And while we can’t assist you in naming every soft cheese to give a wide berth (excuse the pun), we can point you in the right direction of the skin care treatments and ingredients to sub out (and in) over the course of your pregnancy.
As if swelling ankles, nausea, and back pain weren’t enough, pregnancy can often lead to acne, melasma, and pigmentation. Which is why omitting one brightening or acne-fighting ingredient from your regimen may call for it to be replaced with another gentle and pregnancy-safe alternative.
So, to remove the guesswork from pregnancy skin care and kick your pregnancy glow into gear, here are the skin care ingredients you can and can’t use:
Botox and fillers. Even though the effects of Botox on a fetus have not been extensively studied (and we do not expect them to be, for obvious reasons), there is a very real possibility that birth defects could occur.
Switch to: Hyaluronic acid. With deep hydration, you’ll plump out thirsty skin and fill in fine lines. Better yet? The plumping and swelling of our cheeks and lips during pregnancy produce a natural Botox and filler effect.
bh loves: La Roche-Posay Hyalu B5 Hyaluronic Acid Anti-Ageing Serum, $69.95 at Adore Beauty, CeraVe Foaming Cleanser, $14.99 at Chemist Warehouse
Salicylic acid. This acne-fighting BHA is typically recommended to be excluded from any pregnancy skin care routine, both oral and topical. While some doctors deem anything less than two percent to be safe, you should always consult your own physician first.
Switch to: Mandelic or lactic acid. Both AHA exfoliators will effectively resurface and slough away dead skin, however are far gentler than salicylic acid.
bh recommends: Sunday Riley Good Genes Lactic Acid Treatment, $121 at MECCA
Retin-A and retinol. As a vitamin A derivative, this active ingredient is commonly used for its anti-ageing and acne-fighting properties, and while it’s one of our most-loved ingredients, it’s not safe for pregnancy.
Switch to: Azelaic acid. As well as keeping hyperpigmentation in check, it also controls hormonal breakouts.
Chemical sunscreen. Although the rules around sunscreens aren’t entirely black and white, chemical sunscreens work by being absorbed into our skin, therefore posing a risk of getting into our bloodstream. In general, SPF products containing oxybenzone are to be avoided since they may interfere with hormonal function and cause allergic reactions.
Switch to: Physical/mineral sunscreen. Instead of being absorbed into the skin, these sunscreens sit on the surface and redirect UV rays, causing fewer reactions and sensitivities.
Hydroquinone. Known to lighten dark spots and pigmentation, this chemical ingredient has not been approved for use during pregnancy.
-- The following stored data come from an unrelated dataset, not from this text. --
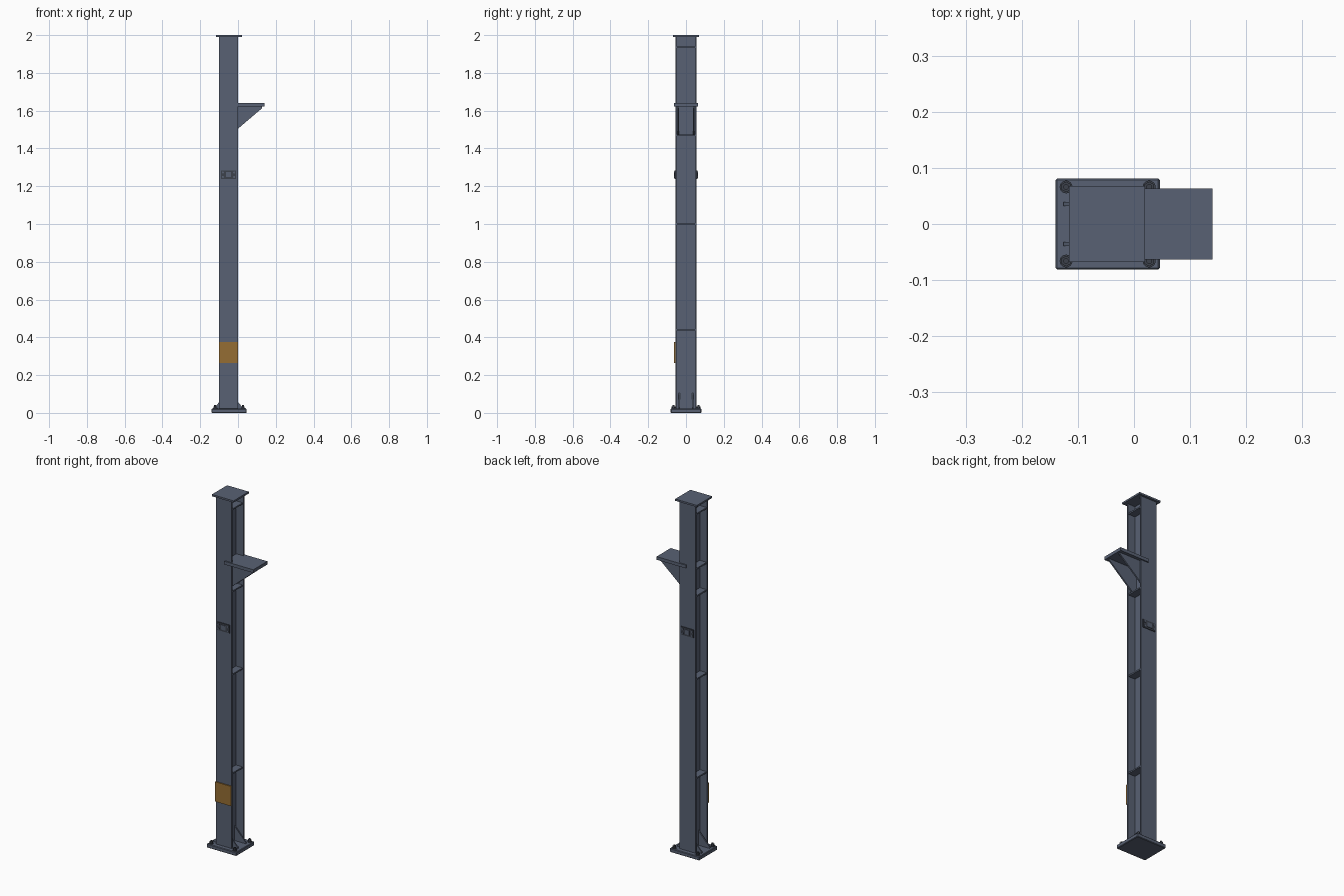
import bpy, bmesh, math

cube = bpy.data.objects.get("Cube")
if cube:
    bpy.data.objects.remove(cube, do_unlink=True)


def material(name, rgb):
    m = bpy.data.materials.new(name)
    m.use_nodes = True
    m.diffuse_color = (*rgb, 1)
    m.node_tree.nodes["Principled BSDF"].inputs["Base Color"].default_value = (*rgb, 1)
    return m


steel = material("blue grey steel", (0.098, 0.12, 0.172))
dark = material("dark steel", (0.045, 0.053, 0.07))
amber = material("amber paint", (0.30, 0.155, 0.033))


def finish(name, bm, mat, bevel=0):
    bmesh.ops.recalc_face_normals(bm, faces=bm.faces)
    mesh = bpy.data.meshes.new(name)
    bm.to_mesh(mesh)
    bm.free()
    mesh.materials.append(mat)
    ob = bpy.data.objects.new(name, mesh)
    bpy.context.collection.objects.link(ob)
    if bevel:
        mod = ob.modifiers.new("edge", "BEVEL")
        mod.width = bevel
        mod.segments = 1
    return ob


def box(name, x, y, z, mat=steel, bevel=0):
    """Box from (low, high) pairs."""
    bm = bmesh.new()
    bmesh.ops.create_cube(bm, size=1)
    for v in bm.verts:
        for i, (low, high) in enumerate((x, y, z)):
            v.co[i] = low if v.co[i] < 0 else high
    return finish(name, bm, mat, bevel)


def gusset(name, outline, y, thick, mat=steel):
    """Upright plate: an x-z outline given thickness along y."""
    bm = bmesh.new()
    face = bm.faces.new([bm.verts.new((px, y - thick / 2, pz)) for px, pz in outline])
    moved = bmesh.ops.extrude_face_region(bm, geom=[face])["geom"]
    bmesh.ops.translate(bm, vec=(0, thick, 0),
                        verts=[v for v in moved if isinstance(v, bmesh.types.BMVert)])
    return finish(name, bm, mat)


def cylinder(name, loc, radius, depth, sides, mat, lying=False):
    bm = bmesh.new()
    bmesh.ops.create_cone(bm, cap_ends=True, segments=sides,
                          radius1=radius, radius2=radius, depth=depth)
    ob = finish(name, bm, mat)
    ob.location = loc
    if lying:
        ob.rotation_euler.x = math.pi / 2
    return ob


MID = -0.05      # web centre in x
HALF = 0.05      # half flange width
OUT = 0.056      # outer flange face
IN = 0.047       # inner flange face
WEB = 0.004      # half web thickness
sides = (("left", 1), ("right", -1))
faces = (("front", -1), ("back", 1))

# Column: two flanges joined by a web
for label, s in faces:
    box(label + "_flange", (MID - HALF, MID + HALF), sorted((s * IN, s * OUT)), (0.015, 1.992))
box("web", (MID - WEB, MID + WEB), (-IN, IN), (0.015, 1.992))

# Stiffener plates on both sides of the web
for i, z in enumerate((0.44, 1.0, 1.47, 1.625, 1.935)):
    for label, s in sides:
        box(f"{label}_stiffener_{i + 1}", sorted((MID, MID + s * 0.046)),
            (-IN, IN), (z - 0.004, z + 0.004))

# Base plate, cap plate
box("base_plate", (-0.14, 0.046), (-0.081, 0.081), (0, 0.022), bevel=0.003)
box("cap_plate", (-0.116, 0.02), (-0.068, 0.068), (1.99, 2.0))

# Base gussets, each side of the web
for label, s in sides:
    for face, f in faces:
        gusset(f"{label}_{face}_base_gusset",
               [(MID, 0.02), (MID + s * 0.076, 0.02), (MID + s * 0.076, 0.028), (MID, 0.11)],
               f * 0.036, 0.007)

# Anchor bolts: washer, hex nut and stud
for x in (-0.121, 0.027):
    for y in (-0.066, 0.066):
        cylinder("anchor_washer", (x, y, 0.0235), 0.0115, 0.003, 16, dark)
        cylinder("anchor_nut", (x, y, 0.029), 0.0095, 0.01, 6, dark)
        cylinder("anchor_stud", (x, y, 0.036), 0.005, 0.009, 12, dark)

# Support bracket: shelf and two side gussets running back to the web
box("bracket_shelf", (-0.043, 0.14), (-0.063, 0.063), (1.622, 1.64))
for label, f in faces:
    gusset(label + "_bracket_gusset",
           [(MID, 1.625), (0.128, 1.625), (0.128, 1.612), (0.118, 1.605), (MID, 1.462)],
           f * 0.041, 0.008)

# Small bolted plates on both flanges
for label, f in faces:
    box(label + "_splice_plate", (-0.09, -0.01), sorted((f * OUT, f * 0.060)), (1.238, 1.284), dark)
    box(label + "_splice_block", (-0.064, -0.036), sorted((f * 0.06, f * 0.0625)),
        (1.248, 1.274), steel)
    for x in (-0.08, -0.02):
        for z in (1.249, 1.273):
            cylinder(label + "_splice_bolt", (x, f * 0.061, z), 0.006, 0.004, 6, steel, True)

# Painted marker plate low on the front
box("marker_plate", (-0.1, 0), (-0.0625, -OUT), (0.264, 0.376), amber)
Switch to: Vitamin C. When applied topically, a vitamin C serum is a safe and effective method to brighten skin, minimise pigmentation and boost collagen production.
bh loves: Alpha-H Vitamin C, $79.95 currently $60.76 at Adore Beauty
Main image credit: @ashleygraham
Do you have any pregnancy skin tips of your own?